Produce an exact copy of all records below.

[Collected data]
------------------------------------------------
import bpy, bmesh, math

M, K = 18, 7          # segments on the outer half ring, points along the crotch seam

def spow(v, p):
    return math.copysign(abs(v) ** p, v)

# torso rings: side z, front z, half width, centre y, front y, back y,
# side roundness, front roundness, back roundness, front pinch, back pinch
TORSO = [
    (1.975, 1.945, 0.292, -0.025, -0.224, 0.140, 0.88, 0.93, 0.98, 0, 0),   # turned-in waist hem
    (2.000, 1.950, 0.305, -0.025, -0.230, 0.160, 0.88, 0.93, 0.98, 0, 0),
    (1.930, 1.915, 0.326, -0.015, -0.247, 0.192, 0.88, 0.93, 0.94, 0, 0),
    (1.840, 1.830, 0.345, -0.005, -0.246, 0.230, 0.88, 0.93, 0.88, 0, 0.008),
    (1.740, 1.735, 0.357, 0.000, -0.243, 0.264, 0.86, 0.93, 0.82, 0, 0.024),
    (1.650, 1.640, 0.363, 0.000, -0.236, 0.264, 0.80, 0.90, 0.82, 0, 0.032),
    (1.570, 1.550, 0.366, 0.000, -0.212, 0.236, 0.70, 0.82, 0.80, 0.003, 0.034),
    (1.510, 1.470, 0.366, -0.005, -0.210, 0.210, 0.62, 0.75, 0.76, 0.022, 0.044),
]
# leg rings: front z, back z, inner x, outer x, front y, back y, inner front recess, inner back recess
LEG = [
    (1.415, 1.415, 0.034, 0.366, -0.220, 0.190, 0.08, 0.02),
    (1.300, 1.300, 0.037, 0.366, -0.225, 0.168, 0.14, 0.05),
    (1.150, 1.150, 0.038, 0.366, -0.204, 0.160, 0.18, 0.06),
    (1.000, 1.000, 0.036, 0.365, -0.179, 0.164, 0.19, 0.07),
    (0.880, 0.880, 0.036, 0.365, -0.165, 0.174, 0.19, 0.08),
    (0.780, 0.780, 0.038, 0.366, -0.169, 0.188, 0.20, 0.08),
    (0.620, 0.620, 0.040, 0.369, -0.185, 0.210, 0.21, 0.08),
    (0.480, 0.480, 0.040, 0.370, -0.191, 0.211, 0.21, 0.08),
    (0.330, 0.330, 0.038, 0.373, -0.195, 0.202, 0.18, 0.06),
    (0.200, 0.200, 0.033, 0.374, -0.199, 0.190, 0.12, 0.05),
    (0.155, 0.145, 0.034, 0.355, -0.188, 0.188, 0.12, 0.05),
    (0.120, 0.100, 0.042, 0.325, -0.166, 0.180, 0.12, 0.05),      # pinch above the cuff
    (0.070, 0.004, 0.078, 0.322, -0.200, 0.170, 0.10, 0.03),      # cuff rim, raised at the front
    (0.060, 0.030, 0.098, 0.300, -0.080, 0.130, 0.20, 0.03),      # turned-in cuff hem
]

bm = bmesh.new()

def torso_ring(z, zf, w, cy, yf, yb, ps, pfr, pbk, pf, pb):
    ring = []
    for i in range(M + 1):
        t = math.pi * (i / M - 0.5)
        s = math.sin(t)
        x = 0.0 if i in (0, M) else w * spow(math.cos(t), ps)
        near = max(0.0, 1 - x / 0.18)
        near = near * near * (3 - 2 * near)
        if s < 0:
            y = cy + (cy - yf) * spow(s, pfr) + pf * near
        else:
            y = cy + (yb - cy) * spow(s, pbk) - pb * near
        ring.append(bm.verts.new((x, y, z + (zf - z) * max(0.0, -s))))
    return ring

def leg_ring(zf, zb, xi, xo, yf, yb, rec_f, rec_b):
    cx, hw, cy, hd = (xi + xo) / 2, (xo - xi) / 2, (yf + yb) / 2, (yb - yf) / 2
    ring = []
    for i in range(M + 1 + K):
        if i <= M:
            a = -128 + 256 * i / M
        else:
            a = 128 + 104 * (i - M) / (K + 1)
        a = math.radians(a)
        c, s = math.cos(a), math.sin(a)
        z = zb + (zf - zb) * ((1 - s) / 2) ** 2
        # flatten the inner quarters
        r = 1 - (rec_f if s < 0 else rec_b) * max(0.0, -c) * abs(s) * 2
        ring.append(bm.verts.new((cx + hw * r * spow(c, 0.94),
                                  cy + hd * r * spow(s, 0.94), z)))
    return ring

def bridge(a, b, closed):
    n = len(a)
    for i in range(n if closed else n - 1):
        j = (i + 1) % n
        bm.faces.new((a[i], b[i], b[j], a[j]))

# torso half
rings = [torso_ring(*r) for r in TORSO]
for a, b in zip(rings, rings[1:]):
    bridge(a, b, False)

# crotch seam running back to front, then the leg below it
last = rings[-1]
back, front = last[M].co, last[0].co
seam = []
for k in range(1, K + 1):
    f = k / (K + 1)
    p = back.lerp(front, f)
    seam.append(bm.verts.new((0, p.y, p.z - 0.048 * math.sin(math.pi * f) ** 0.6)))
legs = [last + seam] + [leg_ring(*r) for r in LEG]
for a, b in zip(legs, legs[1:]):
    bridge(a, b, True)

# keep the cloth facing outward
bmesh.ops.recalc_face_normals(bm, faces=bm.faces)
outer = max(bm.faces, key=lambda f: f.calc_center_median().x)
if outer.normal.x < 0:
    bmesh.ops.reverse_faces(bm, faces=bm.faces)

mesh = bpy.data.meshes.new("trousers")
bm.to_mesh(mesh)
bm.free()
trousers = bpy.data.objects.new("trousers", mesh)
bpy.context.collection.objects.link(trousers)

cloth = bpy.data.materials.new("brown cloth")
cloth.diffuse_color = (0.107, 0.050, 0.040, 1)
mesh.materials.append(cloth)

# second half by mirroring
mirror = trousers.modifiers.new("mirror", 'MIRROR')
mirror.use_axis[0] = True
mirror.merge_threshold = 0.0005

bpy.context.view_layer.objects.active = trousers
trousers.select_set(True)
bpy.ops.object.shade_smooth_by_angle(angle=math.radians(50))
------------------------------------------------
Worked solution:
import bpy, bmesh, math

M, K = 18, 7          # segments on the outer half ring, points along the crotch seam

def spow(v, p):
    return math.copysign(abs(v) ** p, v)

# torso rings: side z, front z, half width, centre y, front y, back y,
# side roundness, front roundness, back roundness, front pinch, back pinch
TORSO = [
    (1.975, 1.945, 0.292, -0.025, -0.224, 0.140, 0.88, 0.93, 0.98, 0, 0),   # turned-in waist hem
    (2.000, 1.950, 0.305, -0.025, -0.230, 0.160, 0.88, 0.93, 0.98, 0, 0),
    (1.930, 1.915, 0.326, -0.015, -0.247, 0.192, 0.88, 0.93, 0.94, 0, 0),
    (1.840, 1.830, 0.345, -0.005, -0.246, 0.230, 0.88, 0.93, 0.88, 0, 0.008),
    (1.740, 1.735, 0.357, 0.000, -0.243, 0.264, 0.86, 0.93, 0.82, 0, 0.024),
    (1.650, 1.640, 0.363, 0.000, -0.236, 0.264, 0.80, 0.90, 0.82, 0, 0.032),
    (1.570, 1.550, 0.366, 0.000, -0.212, 0.236, 0.70, 0.82, 0.80, 0.003, 0.034),
    (1.510, 1.470, 0.366, -0.005, -0.210, 0.210, 0.62, 0.75, 0.76, 0.022, 0.044),
]
# leg rings: front z, back z, inner x, outer x, front y, back y, inner front recess, inner back recess
LEG = [
    (1.415, 1.415, 0.034, 0.366, -0.220, 0.190, 0.08, 0.02),
    (1.300, 1.300, 0.037, 0.366, -0.225, 0.168, 0.14, 0.05),
    (1.150, 1.150, 0.038, 0.366, -0.204, 0.160, 0.18, 0.06),
    (1.000, 1.000, 0.036, 0.365, -0.179, 0.164, 0.19, 0.07),
    (0.880, 0.880, 0.036, 0.365, -0.165, 0.174, 0.19, 0.08),
    (0.780, 0.780, 0.038, 0.366, -0.169, 0.188, 0.20, 0.08),
    (0.620, 0.620, 0.040, 0.369, -0.185, 0.210, 0.21, 0.08),
    (0.480, 0.480, 0.040, 0.370, -0.191, 0.211, 0.21, 0.08),
    (0.330, 0.330, 0.038, 0.373, -0.195, 0.202, 0.18, 0.06),
    (0.200, 0.200, 0.033, 0.374, -0.199, 0.190, 0.12, 0.05),
    (0.155, 0.145, 0.034, 0.355, -0.188, 0.188, 0.12, 0.05),
    (0.120, 0.100, 0.042, 0.325, -0.166, 0.180, 0.12, 0.05),      # pinch above the cuff
    (0.070, 0.004, 0.078, 0.322, -0.200, 0.170, 0.10, 0.03),      # cuff rim, raised at the front
    (0.060, 0.030, 0.098, 0.300, -0.080, 0.130, 0.20, 0.03),      # turned-in cuff hem
]

bm = bmesh.new()

def torso_ring(z, zf, w, cy, yf, yb, ps, pfr, pbk, pf, pb):
    ring = []
    for i in range(M + 1):
        t = math.pi * (i / M - 0.5)
        s = math.sin(t)
        x = 0.0 if i in (0, M) else w * spow(math.cos(t), ps)
        near = max(0.0, 1 - x / 0.18)
        near = near * near * (3 - 2 * near)
        if s < 0:
            y = cy + (cy - yf) * spow(s, pfr) + pf * near
        else:
            y = cy + (yb - cy) * spow(s, pbk) - pb * near
        ring.append(bm.verts.new((x, y, z + (zf - z) * max(0.0, -s))))
    return ring

def leg_ring(zf, zb, xi, xo, yf, yb, rec_f, rec_b):
    cx, hw, cy, hd = (xi + xo) / 2, (xo - xi) / 2, (yf + yb) / 2, (yb - yf) / 2
    ring = []
    for i in range(M + 1 + K):
        if i <= M:
            a = -128 + 256 * i / M
        else:
            a = 128 + 104 * (i - M) / (K + 1)
        a = math.radians(a)
        c, s = math.cos(a), math.sin(a)
        z = zb + (zf - zb) * ((1 - s) / 2) ** 2
        # flatten the inner quarters
        r = 1 - (rec_f if s < 0 else rec_b) * max(0.0, -c) * abs(s) * 2
        ring.append(bm.verts.new((cx + hw * r * spow(c, 0.94),
                                  cy + hd * r * spow(s, 0.94), z)))
    return ring

def bridge(a, b, closed):
    n = len(a)
    for i in range(n if closed else n - 1):
        j = (i + 1) % n
        bm.faces.new((a[i], b[i], b[j], a[j]))

# torso half
rings = [torso_ring(*r) for r in TORSO]
for a, b in zip(rings, rings[1:]):
    bridge(a, b, False)

# crotch seam running back to front, then the leg below it
last = rings[-1]
back, front = last[M].co, last[0].co
seam = []
for k in range(1, K + 1):
    f = k / (K + 1)
    p = back.lerp(front, f)
    seam.append(bm.verts.new((0, p.y, p.z - 0.048 * math.sin(math.pi * f) ** 0.6)))
legs = [last + seam] + [leg_ring(*r) for r in LEG]
for a, b in zip(legs, legs[1:]):
    bridge(a, b, True)

# keep the cloth facing outward
bmesh.ops.recalc_face_normals(bm, faces=bm.faces)
outer = max(bm.faces, key=lambda f: f.calc_center_median().x)
if outer.normal.x < 0:
    bmesh.ops.reverse_faces(bm, faces=bm.faces)

mesh = bpy.data.meshes.new("trousers")
bm.to_mesh(mesh)
bm.free()
trousers = bpy.data.objects.new("trousers", mesh)
bpy.context.collection.objects.link(trousers)

cloth = bpy.data.materials.new("brown cloth")
cloth.diffuse_color = (0.107, 0.050, 0.040, 1)
mesh.materials.append(cloth)

# second half by mirroring
mirror = trousers.modifiers.new("mirror", 'MIRROR')
mirror.use_axis[0] = True
mirror.merge_threshold = 0.0005

bpy.context.view_layer.objects.active = trousers
trousers.select_set(True)
bpy.ops.object.shade_smooth_by_angle(angle=math.radians(50))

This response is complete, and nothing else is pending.